Let’s go back to the foot-in-the-door technique. I believe that over time hardware manufacturers, publishers, and thus developers, slowly eroded away expectations from gamers as consumers. The gaming press is also to blame, as some will be complicit and sometimes even silent regarding a blatantly unfinished game – usually in the fear of getting press credentials revoked.
The release of broken and or deliberately unfinished games is a multi-headed beast that must be approached from all angles. There are also modern platforms like Steam Early Access, founders packs, Kickstarter, and so on that let players get their hands on early builds – however sometimes these games never see a “full” or “complete” release.
There are some games that have entire swaths of content not included in their original release, despite a massive budget and a big publisher. Look no further than Street Fighter V, which lacked both an arcade and story mode in its original release. Let me repeat that: a fighting game without an arcade or story mode.
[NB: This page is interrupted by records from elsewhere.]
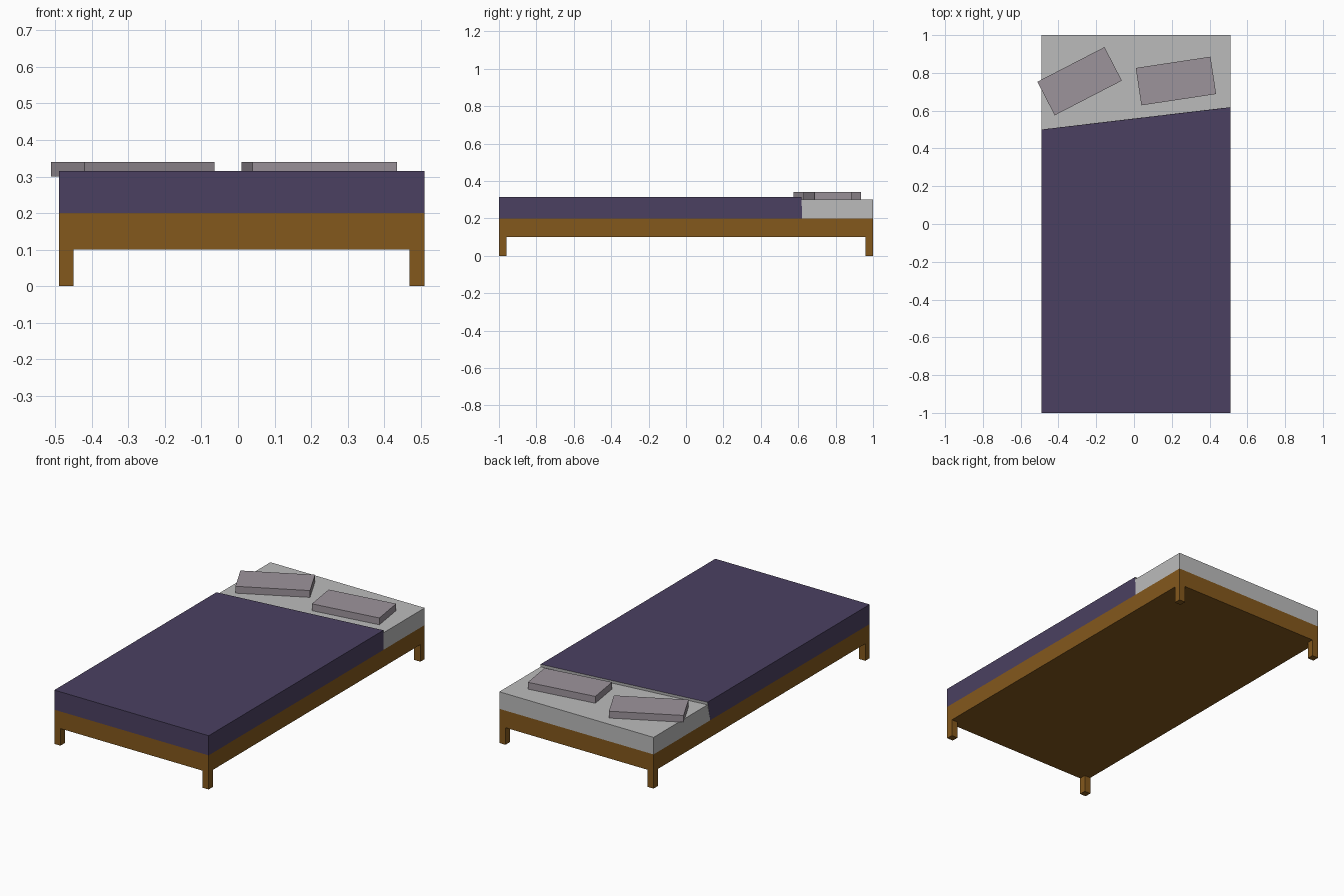
import bpy
import math

if "Cube" in bpy.data.objects:
    bpy.data.objects.remove(bpy.data.objects["Cube"])

X0, X1 = -0.49, 0.51   # bed sides
Y0, Y1 = -1.0, 1.0     # foot and head


def material(name, rgb):
    m = bpy.data.materials.new(name)
    m.diffuse_color = (*rgb, 1.0)
    m.use_nodes = True
    m.node_tree.nodes["Principled BSDF"].inputs["Base Color"].default_value = m.diffuse_color
    return m


def block(name, bottom, top, mat, skip=()):
    """Eight-cornered block from two rings (front-left, front-right, back-right, back-left)."""
    faces = {"bottom": (3, 2, 1, 0), "top": (4, 5, 6, 7), "front": (0, 1, 5, 4),
             "right": (1, 2, 6, 5), "back": (2, 3, 7, 6), "left": (3, 0, 4, 7)}
    mesh = bpy.data.meshes.new(name)
    mesh.from_pydata(bottom + top, [], [f for k, f in faces.items() if k not in skip])
    mesh.materials.append(mat)
    obj = bpy.data.objects.new(name, mesh)
    bpy.context.collection.objects.link(obj)
    return obj


def box(name, x0, x1, y0, y1, z0, z1, mat):
    ring = [(x0, y0), (x1, y0), (x1, y1), (x0, y1)]
    return block(name, [(x, y, z0) for x, y in ring], [(x, y, z1) for x, y in ring], mat)


wood = material("wood", (0.23, 0.098, 0.012))
cloth = material("blanket_cloth", (0.070, 0.051, 0.120))
sheet = material("sheet", (0.50, 0.50, 0.50))
pillow_cloth = material("pillow_cloth", (0.335, 0.295, 0.33))

# Wooden frame and four corner legs
box("bed_frame", X0, X1, Y0, Y1, 0.1, 0.2, wood)
LEG = 0.04
for side, x in (("left", X0), ("right", X1 - LEG)):
    for end, y in (("front", Y0), ("back", Y1 - LEG)):
        box(f"{end}_{side}_leg", x, x + LEG, y, y + LEG, 0.0, 0.1, wood)

# Slanted blanket edge: left and right y, at the bottom and at the top
BL, BR, TL, TR = 0.475, 0.62, 0.50, 0.618

# Blanket over the foot end, its cut end showing the sheet colour
blanket = block("blanket",
                [(X0, Y0, 0.2), (X1, Y0, 0.2), (X1, BR, 0.2), (X0, BL, 0.2)],
                [(X0, Y0, 0.315), (X1, Y0, 0.315), (X1, TR, 0.315), (X0, TL, 0.315)], cloth)
blanket.data.materials.append(sheet)
blanket.data.polygons[4].material_index = 1

# Exposed mattress at the head end
block("mattress",
      [(X0, BL, 0.2), (X1, BR, 0.2), (X1, Y1, 0.2), (X0, Y1, 0.2)],
      [(X0, TL, 0.3), (X1, TR, 0.3), (X1, Y1, 0.3), (X0, Y1, 0.3)], sheet, skip=("front",))

# Two loosely placed pillows
for name, x, y, angle in (("left_pillow", -0.288, 0.756, 27.3), ("right_pillow", 0.222, 0.757, 8.6)):
    p = box(name, -0.2, 0.2, -0.1, 0.1, 0.0, 0.04, pillow_cloth)
    p.location = (x, y, 0.3)
    p.rotation_euler.z = math.radians(angle)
This obviously doesn’t include performance issues.
Some games are even released with “day one DLC,” a frequent option happily adopted mostly by publishers to help encourage those cherished pre-orders. Unless said downloadable content is free, this is yet another blight upon the gaming industry that has to be stopped, else it continues being a cancer made to placate shareholders. This also includes those Season Pass schemes.
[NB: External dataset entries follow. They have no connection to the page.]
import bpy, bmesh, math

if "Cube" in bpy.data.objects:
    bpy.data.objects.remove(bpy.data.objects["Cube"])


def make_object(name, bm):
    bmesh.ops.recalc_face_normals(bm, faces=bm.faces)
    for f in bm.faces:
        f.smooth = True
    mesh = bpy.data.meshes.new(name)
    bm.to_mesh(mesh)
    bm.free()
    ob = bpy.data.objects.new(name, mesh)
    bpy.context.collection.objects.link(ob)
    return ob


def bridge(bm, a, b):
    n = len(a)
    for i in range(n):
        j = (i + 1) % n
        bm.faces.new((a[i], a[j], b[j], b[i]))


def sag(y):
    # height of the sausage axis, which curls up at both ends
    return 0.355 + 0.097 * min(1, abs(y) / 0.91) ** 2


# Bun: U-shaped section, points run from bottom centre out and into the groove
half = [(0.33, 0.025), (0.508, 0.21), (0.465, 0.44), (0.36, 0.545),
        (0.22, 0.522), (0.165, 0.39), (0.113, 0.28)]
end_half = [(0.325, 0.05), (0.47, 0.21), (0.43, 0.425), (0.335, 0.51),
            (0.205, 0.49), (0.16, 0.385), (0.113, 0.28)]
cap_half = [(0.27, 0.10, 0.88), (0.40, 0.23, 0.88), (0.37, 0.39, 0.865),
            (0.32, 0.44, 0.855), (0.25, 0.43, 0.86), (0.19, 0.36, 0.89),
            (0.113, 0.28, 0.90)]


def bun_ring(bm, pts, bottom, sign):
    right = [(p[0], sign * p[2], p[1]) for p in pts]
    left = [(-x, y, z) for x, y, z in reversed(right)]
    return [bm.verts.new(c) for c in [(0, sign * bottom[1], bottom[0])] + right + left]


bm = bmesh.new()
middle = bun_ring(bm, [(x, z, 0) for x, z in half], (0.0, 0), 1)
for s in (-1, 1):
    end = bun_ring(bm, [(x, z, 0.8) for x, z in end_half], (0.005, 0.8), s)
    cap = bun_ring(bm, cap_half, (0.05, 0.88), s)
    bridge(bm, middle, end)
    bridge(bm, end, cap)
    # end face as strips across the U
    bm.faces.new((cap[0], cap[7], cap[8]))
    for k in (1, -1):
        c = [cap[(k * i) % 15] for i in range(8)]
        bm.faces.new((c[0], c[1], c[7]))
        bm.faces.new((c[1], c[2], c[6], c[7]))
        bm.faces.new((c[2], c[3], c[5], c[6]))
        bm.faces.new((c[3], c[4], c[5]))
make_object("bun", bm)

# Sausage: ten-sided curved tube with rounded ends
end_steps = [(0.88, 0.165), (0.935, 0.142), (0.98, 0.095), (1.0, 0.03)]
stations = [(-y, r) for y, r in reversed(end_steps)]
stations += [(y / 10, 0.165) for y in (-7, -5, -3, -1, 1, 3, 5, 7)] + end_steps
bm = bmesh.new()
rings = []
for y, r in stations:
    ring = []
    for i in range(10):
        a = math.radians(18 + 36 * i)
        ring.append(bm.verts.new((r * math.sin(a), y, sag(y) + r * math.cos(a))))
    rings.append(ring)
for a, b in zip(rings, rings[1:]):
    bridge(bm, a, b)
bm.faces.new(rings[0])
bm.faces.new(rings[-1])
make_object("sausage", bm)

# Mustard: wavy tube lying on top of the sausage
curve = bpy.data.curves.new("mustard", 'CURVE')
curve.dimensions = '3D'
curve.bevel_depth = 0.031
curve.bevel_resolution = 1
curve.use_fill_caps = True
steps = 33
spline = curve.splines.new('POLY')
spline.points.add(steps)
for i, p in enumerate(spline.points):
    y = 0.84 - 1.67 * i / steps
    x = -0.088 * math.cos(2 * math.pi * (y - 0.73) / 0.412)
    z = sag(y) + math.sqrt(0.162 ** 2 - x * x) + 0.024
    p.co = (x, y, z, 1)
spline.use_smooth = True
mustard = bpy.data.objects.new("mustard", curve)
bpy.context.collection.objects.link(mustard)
While games like Street Fighter V and No Man’s Sky have finally been updated to include content (No Man’s Sky still needs more content) they should have had at launch, the stuff coming with the pre-order DLC shenanigans are sometimes exclusive to pre-orders. Sometimes, this DLC is later released for purchase separately; again, content that should just be included in the game.
Perhaps I’m just being an old grognard over here, reminiscing over the days when I bought a game and knew I was getting the complete, finished experience. Sure there were bad releases prior to modern patches and updates, however they were far and few in-between. Games had to ship with all-or-nothing, and hardware manufacturers generally had stricter policies with releases.
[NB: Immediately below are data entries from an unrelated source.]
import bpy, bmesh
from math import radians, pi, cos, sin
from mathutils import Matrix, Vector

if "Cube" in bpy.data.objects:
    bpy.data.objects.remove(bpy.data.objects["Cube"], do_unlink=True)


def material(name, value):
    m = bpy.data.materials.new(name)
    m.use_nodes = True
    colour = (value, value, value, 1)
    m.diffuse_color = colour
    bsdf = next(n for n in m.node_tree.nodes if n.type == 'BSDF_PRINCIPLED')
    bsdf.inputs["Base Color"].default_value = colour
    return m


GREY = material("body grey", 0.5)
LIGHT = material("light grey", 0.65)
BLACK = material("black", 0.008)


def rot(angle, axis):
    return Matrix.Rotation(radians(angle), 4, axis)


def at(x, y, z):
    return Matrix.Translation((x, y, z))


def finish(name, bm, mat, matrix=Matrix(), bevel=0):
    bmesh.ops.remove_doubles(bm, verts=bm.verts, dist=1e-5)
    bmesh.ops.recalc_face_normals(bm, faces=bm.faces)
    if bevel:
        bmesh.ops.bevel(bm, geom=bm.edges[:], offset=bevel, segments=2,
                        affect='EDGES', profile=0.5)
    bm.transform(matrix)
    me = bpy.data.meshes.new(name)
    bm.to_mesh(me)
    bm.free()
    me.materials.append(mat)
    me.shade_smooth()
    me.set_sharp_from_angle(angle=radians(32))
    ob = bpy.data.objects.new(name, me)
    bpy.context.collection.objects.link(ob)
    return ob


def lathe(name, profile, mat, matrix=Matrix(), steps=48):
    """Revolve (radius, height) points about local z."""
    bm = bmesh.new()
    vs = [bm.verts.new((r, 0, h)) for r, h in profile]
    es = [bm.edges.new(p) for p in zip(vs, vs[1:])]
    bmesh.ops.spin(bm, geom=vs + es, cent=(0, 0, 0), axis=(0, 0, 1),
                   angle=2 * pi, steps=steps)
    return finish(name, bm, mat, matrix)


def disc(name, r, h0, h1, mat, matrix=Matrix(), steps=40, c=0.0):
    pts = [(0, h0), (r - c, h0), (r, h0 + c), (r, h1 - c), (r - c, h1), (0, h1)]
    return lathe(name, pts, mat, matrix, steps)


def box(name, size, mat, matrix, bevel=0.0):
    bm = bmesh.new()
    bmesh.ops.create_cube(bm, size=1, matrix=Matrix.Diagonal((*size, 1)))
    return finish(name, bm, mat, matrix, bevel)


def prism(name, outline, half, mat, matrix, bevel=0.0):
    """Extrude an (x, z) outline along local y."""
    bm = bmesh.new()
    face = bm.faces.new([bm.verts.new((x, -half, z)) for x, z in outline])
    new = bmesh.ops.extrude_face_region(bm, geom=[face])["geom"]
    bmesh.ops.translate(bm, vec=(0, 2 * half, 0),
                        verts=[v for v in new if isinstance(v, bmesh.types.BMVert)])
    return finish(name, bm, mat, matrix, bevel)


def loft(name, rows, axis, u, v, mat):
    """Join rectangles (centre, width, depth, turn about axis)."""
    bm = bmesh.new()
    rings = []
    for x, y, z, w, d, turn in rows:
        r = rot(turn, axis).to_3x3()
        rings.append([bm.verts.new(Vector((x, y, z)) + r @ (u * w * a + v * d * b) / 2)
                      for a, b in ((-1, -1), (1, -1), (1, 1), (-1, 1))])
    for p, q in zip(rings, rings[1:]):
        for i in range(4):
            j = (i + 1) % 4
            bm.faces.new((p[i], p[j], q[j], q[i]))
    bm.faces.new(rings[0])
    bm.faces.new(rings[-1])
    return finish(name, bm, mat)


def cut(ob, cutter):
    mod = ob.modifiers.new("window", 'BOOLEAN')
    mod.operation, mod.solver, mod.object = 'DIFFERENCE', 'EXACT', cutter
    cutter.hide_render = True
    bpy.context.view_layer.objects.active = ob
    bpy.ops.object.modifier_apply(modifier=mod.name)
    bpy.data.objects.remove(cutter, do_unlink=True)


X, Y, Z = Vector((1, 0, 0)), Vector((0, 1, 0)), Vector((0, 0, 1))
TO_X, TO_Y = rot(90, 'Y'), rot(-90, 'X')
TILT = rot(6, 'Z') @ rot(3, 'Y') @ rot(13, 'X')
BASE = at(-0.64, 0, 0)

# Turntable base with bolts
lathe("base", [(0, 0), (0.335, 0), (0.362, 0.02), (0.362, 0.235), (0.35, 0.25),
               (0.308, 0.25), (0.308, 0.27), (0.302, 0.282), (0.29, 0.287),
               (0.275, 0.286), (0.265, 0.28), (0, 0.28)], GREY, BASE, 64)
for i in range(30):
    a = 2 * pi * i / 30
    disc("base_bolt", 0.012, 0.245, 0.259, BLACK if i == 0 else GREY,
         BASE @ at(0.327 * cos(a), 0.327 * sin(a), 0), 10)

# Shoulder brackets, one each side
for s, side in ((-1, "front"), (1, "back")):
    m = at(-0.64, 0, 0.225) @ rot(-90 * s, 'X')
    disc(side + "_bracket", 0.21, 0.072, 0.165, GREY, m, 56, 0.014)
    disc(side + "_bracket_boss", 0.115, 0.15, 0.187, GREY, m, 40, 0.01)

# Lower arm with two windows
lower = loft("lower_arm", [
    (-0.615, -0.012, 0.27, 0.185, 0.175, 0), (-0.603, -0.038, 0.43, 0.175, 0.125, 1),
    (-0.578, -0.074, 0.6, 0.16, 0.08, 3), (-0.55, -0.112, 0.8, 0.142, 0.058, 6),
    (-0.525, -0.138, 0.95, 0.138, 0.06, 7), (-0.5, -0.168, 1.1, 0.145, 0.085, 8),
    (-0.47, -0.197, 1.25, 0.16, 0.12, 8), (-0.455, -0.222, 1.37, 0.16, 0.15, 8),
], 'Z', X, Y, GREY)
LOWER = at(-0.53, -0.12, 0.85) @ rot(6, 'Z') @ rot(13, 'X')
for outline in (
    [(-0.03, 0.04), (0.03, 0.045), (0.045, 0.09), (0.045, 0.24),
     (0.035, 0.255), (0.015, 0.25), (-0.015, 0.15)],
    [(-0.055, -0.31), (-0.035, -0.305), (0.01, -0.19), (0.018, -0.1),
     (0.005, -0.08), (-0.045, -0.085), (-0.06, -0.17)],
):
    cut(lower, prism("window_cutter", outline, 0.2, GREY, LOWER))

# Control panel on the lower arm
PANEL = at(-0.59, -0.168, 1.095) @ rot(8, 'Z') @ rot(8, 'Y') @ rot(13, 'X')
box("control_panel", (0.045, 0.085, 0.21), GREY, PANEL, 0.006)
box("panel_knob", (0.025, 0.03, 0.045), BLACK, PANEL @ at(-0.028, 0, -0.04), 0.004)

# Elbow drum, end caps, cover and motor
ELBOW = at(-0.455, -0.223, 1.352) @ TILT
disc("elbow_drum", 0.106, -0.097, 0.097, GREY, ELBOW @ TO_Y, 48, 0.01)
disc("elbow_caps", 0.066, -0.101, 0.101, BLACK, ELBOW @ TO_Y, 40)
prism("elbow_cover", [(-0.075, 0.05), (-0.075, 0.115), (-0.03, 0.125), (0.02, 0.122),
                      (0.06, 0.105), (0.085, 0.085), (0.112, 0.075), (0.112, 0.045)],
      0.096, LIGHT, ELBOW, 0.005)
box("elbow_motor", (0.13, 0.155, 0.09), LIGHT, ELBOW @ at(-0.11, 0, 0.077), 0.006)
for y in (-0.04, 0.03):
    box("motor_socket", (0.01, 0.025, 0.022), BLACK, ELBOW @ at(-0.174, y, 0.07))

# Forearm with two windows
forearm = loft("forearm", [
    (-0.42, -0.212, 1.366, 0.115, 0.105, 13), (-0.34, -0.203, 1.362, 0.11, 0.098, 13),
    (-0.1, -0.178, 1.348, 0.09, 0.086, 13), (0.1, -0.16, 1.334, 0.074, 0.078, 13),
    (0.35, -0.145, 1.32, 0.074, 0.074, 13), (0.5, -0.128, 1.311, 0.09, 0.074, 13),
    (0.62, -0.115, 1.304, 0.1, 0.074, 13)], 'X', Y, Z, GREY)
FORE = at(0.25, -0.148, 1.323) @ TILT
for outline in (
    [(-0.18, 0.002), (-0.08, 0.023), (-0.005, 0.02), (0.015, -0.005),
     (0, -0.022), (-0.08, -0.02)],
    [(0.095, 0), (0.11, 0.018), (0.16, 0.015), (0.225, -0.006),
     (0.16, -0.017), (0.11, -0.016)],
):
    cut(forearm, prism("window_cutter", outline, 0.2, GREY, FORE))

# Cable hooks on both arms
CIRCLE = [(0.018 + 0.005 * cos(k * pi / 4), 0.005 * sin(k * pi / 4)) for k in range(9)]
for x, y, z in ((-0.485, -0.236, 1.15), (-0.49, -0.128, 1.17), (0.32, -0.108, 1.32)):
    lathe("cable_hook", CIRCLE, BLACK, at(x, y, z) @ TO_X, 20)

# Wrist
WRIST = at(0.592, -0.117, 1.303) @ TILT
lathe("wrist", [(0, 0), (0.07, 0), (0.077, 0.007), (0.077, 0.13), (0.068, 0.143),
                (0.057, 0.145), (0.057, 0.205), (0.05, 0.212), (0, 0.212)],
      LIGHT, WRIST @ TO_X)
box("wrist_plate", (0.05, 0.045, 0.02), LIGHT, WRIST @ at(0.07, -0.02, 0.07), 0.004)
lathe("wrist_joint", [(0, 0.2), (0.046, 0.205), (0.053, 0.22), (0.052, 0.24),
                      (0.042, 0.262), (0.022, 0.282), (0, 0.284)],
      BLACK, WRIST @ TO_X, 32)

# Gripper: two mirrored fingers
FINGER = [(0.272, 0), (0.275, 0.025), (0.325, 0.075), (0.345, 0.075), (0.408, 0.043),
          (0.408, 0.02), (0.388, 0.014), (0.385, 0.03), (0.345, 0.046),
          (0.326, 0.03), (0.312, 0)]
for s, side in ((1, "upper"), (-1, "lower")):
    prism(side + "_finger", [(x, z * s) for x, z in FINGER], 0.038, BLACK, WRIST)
Ultimately I think it’s ironic that we live in the most connected, informed era in the history of our species and yet we as consumers are being taken advantage of, and sometimes expected to just “give the game a chance” or told “the game will eventually be good.”
Some recent games have even seen ridiculous, decade-long (if not more) development cycles, multiple revisions, and still the shipped version has performance issues. In this instance I’m referring to Final Fantasy XV and The Last Guardian, both games having at least a decade of development, while the final release still has sluggish performance.
I oftentimes find myself wondering how games with blatant performance issues get a pass like this, whether its the game journalist, the gaming hobbyist, or even the publisher for allowing the game to release in such a state. Maybe you just need to buy a PlayStation 4 Pro, then the game will run properly.
I’ll finish this off with an often-repeated, yet sadly ignored quote. In the immortal words of the legendary creator Shigeru Miyamoto: “A delayed game is eventually good, but a rushed game is forever bad.”
How do you guys feel about the current state of game releases? How do you consider a game prior to purchasing it? Sound off in the comments below!